ACTIVITY: Once the line with "SPIKE_FACES += [(i, (i" is found in the entries below, repeat that line and every one after it exactly, ending at the last.

_ _ _ _ _

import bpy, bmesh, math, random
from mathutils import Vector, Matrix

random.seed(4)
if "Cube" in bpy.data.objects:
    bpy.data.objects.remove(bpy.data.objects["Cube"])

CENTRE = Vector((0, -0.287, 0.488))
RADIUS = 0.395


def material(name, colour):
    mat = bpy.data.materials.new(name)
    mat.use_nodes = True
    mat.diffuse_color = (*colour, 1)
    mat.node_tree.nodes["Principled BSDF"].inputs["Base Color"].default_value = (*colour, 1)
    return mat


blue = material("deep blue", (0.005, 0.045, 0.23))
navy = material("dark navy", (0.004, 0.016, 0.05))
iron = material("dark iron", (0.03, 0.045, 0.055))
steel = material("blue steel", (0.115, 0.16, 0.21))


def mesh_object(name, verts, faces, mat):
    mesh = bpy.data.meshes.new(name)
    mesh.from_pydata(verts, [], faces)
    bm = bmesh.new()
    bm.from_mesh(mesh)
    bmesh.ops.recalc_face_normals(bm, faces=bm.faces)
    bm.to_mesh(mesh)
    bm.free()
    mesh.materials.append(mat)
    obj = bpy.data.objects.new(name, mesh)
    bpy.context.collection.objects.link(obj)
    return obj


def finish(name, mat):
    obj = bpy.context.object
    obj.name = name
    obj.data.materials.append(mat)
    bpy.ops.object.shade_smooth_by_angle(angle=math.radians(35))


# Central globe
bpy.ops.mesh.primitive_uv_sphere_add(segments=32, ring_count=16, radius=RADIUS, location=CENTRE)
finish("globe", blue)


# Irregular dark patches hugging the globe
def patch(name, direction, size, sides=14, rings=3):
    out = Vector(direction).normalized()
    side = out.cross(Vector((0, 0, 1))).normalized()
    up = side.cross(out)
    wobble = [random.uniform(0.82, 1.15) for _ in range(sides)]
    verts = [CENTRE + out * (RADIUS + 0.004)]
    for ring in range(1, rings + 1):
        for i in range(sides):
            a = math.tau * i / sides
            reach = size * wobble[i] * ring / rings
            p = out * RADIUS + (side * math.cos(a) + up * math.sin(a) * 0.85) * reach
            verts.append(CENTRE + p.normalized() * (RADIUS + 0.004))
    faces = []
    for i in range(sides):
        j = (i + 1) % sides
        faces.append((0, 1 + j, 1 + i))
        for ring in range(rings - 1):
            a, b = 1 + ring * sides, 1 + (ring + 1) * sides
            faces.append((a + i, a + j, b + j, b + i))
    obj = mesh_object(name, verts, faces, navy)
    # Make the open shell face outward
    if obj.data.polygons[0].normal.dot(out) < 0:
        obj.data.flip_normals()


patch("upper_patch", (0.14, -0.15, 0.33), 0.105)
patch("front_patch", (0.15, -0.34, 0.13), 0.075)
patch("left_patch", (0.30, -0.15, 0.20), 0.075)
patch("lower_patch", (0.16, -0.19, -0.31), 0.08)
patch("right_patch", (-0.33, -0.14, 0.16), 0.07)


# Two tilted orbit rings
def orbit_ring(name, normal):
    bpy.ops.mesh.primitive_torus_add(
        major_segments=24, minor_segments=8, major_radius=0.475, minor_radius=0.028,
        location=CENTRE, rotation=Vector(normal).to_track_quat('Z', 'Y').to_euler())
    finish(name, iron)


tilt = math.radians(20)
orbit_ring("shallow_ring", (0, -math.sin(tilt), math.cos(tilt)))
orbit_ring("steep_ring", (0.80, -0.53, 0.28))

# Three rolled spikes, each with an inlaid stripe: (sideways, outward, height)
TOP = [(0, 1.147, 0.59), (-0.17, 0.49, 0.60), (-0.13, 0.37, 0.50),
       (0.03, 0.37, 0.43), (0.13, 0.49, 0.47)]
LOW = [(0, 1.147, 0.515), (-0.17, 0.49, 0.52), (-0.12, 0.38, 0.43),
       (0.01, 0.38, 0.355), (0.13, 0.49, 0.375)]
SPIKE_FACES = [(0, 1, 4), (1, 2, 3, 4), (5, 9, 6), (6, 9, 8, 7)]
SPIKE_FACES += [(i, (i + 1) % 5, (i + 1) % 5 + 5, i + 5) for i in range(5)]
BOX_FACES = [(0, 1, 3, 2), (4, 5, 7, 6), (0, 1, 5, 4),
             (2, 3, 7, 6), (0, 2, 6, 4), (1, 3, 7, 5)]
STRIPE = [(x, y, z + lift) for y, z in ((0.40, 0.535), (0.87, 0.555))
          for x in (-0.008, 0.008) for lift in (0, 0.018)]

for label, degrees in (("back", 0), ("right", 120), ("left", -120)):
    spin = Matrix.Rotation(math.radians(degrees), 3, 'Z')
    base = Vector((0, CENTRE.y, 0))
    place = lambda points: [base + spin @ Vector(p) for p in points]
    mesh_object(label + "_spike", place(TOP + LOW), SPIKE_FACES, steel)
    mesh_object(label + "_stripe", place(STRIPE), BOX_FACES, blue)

_ _ _ _ _

THE COMPLETED TASK:
SPIKE_FACES += [(i, (i + 1) % 5, (i + 1) % 5 + 5, i + 5) for i in range(5)]
BOX_FACES = [(0, 1, 3, 2), (4, 5, 7, 6), (0, 1, 5, 4),
             (2, 3, 7, 6), (0, 2, 6, 4), (1, 3, 7, 5)]
STRIPE = [(x, y, z + lift) for y, z in ((0.40, 0.535), (0.87, 0.555))
          for x in (-0.008, 0.008) for lift in (0, 0.018)]

for label, degrees in (("back", 0), ("right", 120), ("left", -120)):
    spin = Matrix.Rotation(math.radians(degrees), 3, 'Z')
    base = Vector((0, CENTRE.y, 0))
    place = lambda points: [base + spin @ Vector(p) for p in points]
    mesh_object(label + "_spike", place(TOP + LOW), SPIKE_FACES, steel)
    mesh_object(label + "_stripe", place(STRIPE), BOX_FACES, blue)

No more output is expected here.